In light of figures like these, questions naturally arise as to just how effective ride sharing services like the omnipresent Uber have been in reducing fatal drunk driving accidents. Indeed, the company, which markets itself as an on-call designated driver, frequently cites research showing that the ride sharing model reduces both DUIs and fatal drunk driving accidents.
Interestingly enough, a recently published study in the American Journal of Epidemiology has called these claims about the efficacy of the ride sharing model in reducing drunk driving accidents into question.
As part of the study, researchers from Oxford University and the University of Southern California undertook a county-by-county analysis of traffic fatalities in the 100 most populated metropolitan areas of the U.S. from 2005 through 2014.

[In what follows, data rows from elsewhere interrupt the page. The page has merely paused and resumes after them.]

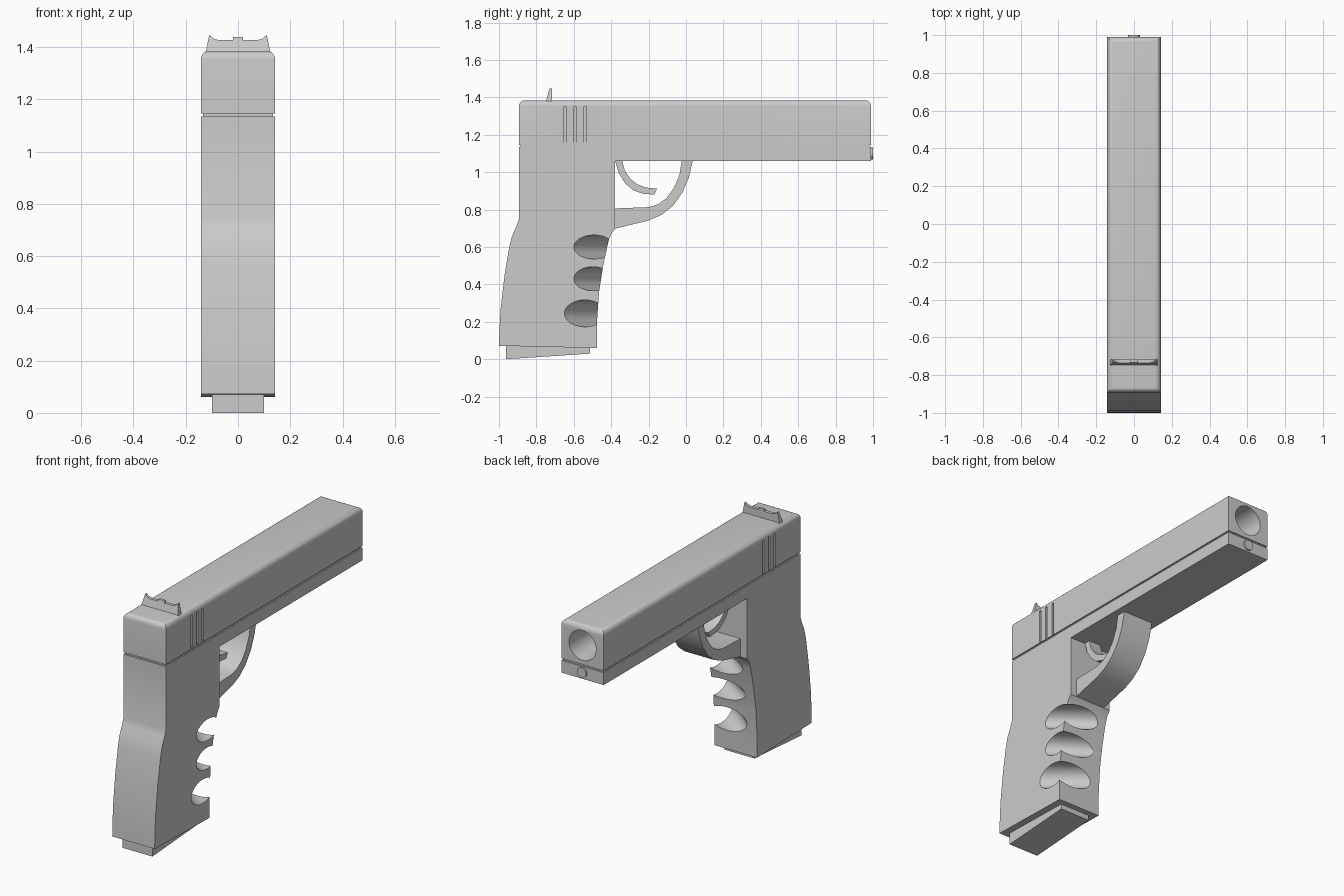
import bpy, bmesh, math
from mathutils import Vector, Matrix

if "Cube" in bpy.data.objects:
    bpy.data.objects.remove(bpy.data.objects["Cube"])


def finish(name, bm):
    bmesh.ops.recalc_face_normals(bm, faces=bm.faces)
    me = bpy.data.meshes.new(name)
    bm.to_mesh(me)
    bm.free()
    ob = bpy.data.objects.new(name, me)
    bpy.context.collection.objects.link(ob)
    return ob


def activate(ob):
    bpy.ops.object.select_all(action='DESELECT')
    ob.select_set(True)
    bpy.context.view_layer.objects.active = ob


def smooth(ob, angle=30):
    activate(ob)
    bpy.ops.object.shade_smooth_by_angle(angle=math.radians(angle))


def extrude_side(name, pts, half):
    """Side profile of (y, z) points, extruded across x."""
    bm = bmesh.new()
    f = bm.faces.new([bm.verts.new((-half, y, z)) for y, z in pts])
    r = bmesh.ops.extrude_face_region(bm, geom=[f])
    verts = [v for v in r['geom'] if isinstance(v, bmesh.types.BMVert)]
    bmesh.ops.translate(bm, verts=verts, vec=(2 * half, 0, 0))
    return finish(name, bm)


def box(name, lo, hi, bevel=0.0):
    """Box between two corners; the bevel rounds only the top edges."""
    lo, hi = Vector(lo), Vector(hi)
    bm = bmesh.new()
    mat = Matrix.Translation((lo + hi) / 2) @ Matrix.Diagonal((*(hi - lo), 1))
    bmesh.ops.create_cube(bm, size=1, matrix=mat)
    if bevel:
        top = [e for e in bm.edges if all(v.co.z > hi.z - 1e-4 for v in e.verts)]
        bmesh.ops.bevel(bm, geom=top, offset=bevel, segments=5, profile=0.5, affect='EDGES')
    return finish(name, bm)


def cylinder(name, centre, axis, radius, length, squash=1.0, segs=40):
    """Cylinder along a horizontal axis; squash scales its height in z."""
    rot = Vector(axis).to_track_quat('Z', 'Y').to_matrix().to_4x4()
    mat = Matrix.Translation(centre) @ Matrix.Diagonal((1, 1, squash, 1)) @ rot
    bm = bmesh.new()
    bmesh.ops.create_cone(bm, cap_ends=True, segments=segs, radius1=radius,
                          radius2=radius, depth=length, matrix=mat)
    return finish(name, bm)


def cut(ob, cutters):
    for c in cutters:
        c.hide_render = True
        m = ob.modifiers.new("cut", 'BOOLEAN')
        m.operation, m.solver, m.object = 'DIFFERENCE', 'EXACT', c
        activate(ob)
        bpy.ops.object.modifier_apply(modifier=m.name)
        bpy.data.objects.remove(c)


W = 0.142

# Frame with grip
frame = extrude_side("frame_and_grip", [
    (-1.0, 0.072), (-0.477, 0.06), (-0.476, 0.2), (-0.465, 0.36), (-0.443, 0.5),
    (-0.415, 0.63), (-0.4, 0.67), (-0.38, 0.695), (-0.38, 1.06), (0.99, 1.06),
    (0.99, 1.135), (-0.893, 1.135), (-0.893, 0.75), (-0.905, 0.715), (-0.93, 0.66),
    (-0.945, 0.6), (-0.97, 0.45), (-0.99, 0.28), (-0.997, 0.17)], W)

# Finger grooves across one front corner of the grip: z, back end, front y, half height
grooves = []
for z, back, front, h in [(0.6, -0.6, -0.43, 0.064), (0.43, -0.6, -0.457, 0.064),
                          (0.245, -0.65, -0.475, 0.072)]:
    a, b = Vector((W, back, z)), Vector((-0.075, front, z))
    d = (b - a).normalized()
    out = Vector((0, 0, 1)).cross(d)
    if out.x < 0:
        out = -out
    grooves.append(cylinder("groove_cutter", (a + b) / 2 + out * 0.085, d, 0.085, 0.8, h / 0.085))
cut(frame, grooves)
smooth(frame)

# Recessed seam between frame and slide
box("seam_core", (-W + 0.008, -0.885, 1.12), (W - 0.008, 0.982, 1.16))

# Slide with bore and side serrations
slide = box("slide", (-W, -0.893, 1.146), (W, 0.99, 1.384), 0.03)
cutters = [cylinder("bore_cutter", (0, 0.8, 1.262), (0, 1, 0), 0.09, 0.8)]
for y in (-0.645, -0.592, -0.538):
    for s in (-1, 1):
        x = sorted((s * (W - 0.012), s * (W + 0.05)))
        cutters.append(box("serration_cutter", (x[0], y - 0.007, 1.152), (x[1], y + 0.007, 1.352)))
cut(slide, cutters)
smooth(slide)

# Rod end below the bore
smooth(cylinder("rod_end", (0, 0.97, 1.1), (0, 1, 0), 0.031, 0.06, segs=24))

# Rear sight: half outline mirrored, tapering in depth towards the top
half = [(0.125, 1.375), (0.11, 1.447), (0.095, 1.433), (0.075, 1.427), (0.02, 1.427), (0.02, 1.438)]
outline = half + [(-x, z) for x, z in reversed(half)]
bm = bmesh.new()
rings = []
for side in (0, 1):
    rings.append([bm.verts.new((x, (-0.717 if side else -0.75 + (z - 1.375) * 0.28), z))
                  for x, z in outline])
    bm.faces.new(rings[-1])
for i in range(len(outline)):
    j = (i + 1) % len(outline)
    bm.faces.new((rings[0][i], rings[0][j], rings[1][j], rings[1][i]))
finish("rear_sight", bm)

# Trigger guard
smooth(extrude_side("trigger_guard", [
    (-0.39, 0.695), (-0.2, 0.742), (-0.13, 0.772), (-0.07, 0.82), (-0.02, 0.89),
    (0.015, 0.97), (0.037, 1.065), (-0.022, 1.065), (-0.035, 0.985), (-0.065, 0.915),
    (-0.105, 0.86), (-0.15, 0.828), (-0.2, 0.813), (-0.39, 0.806)], 0.1))

# Trigger
smooth(extrude_side("trigger", [
    (-0.38, 1.065), (-0.36, 0.995), (-0.325, 0.94), (-0.28, 0.902), (-0.23, 0.885),
    (-0.17, 0.88), (-0.155, 0.912), (-0.215, 0.918), (-0.26, 0.935), (-0.3, 0.967),
    (-0.328, 1.01), (-0.342, 1.065)], 0.04))

# Base plate under the grip
extrude_side("base_plate", [(-0.962, 0.0), (-0.513, 0.03), (-0.513, 0.09), (-0.962, 0.09)], 0.1)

Specifically, after comparing both areas and timeframes with and without Uber, and controlling for differences, they determined that there was no reduction in fatal drunk driving accidents, fatal holiday-related accidents or fatal weekend accidents.
As to the reasons behind these findings, the researchers offered several theories:
- There simply aren't enough Uber drivers: There are roughly 450,000 people who drive for Uber as compared with 210 million licensed drivers, an estimated 4.2 million of whom drive under the influence.
- The pool of responsible parties is the same: The number of impaired persons who always make sure that they never drive under the influence has not really grown, as these people are now calling Uber instead of taxi companies.
- Drivers are still willing to take the risk: Regardless of the business model, impaired persons are still choosing to take the risk of being arrested for DUI rather than pay money for a ride.
While the study authors in no way condemned Uber, they did indicate that both it and other ride sharing services would need to do much more to make a dent in drunk driving fatalities.
If you've been seriously injured or lost a loved one in an accident caused by a drunk driver, consider speaking with a skilled legal professional as soon as possible to learn more about your options for seeking justice.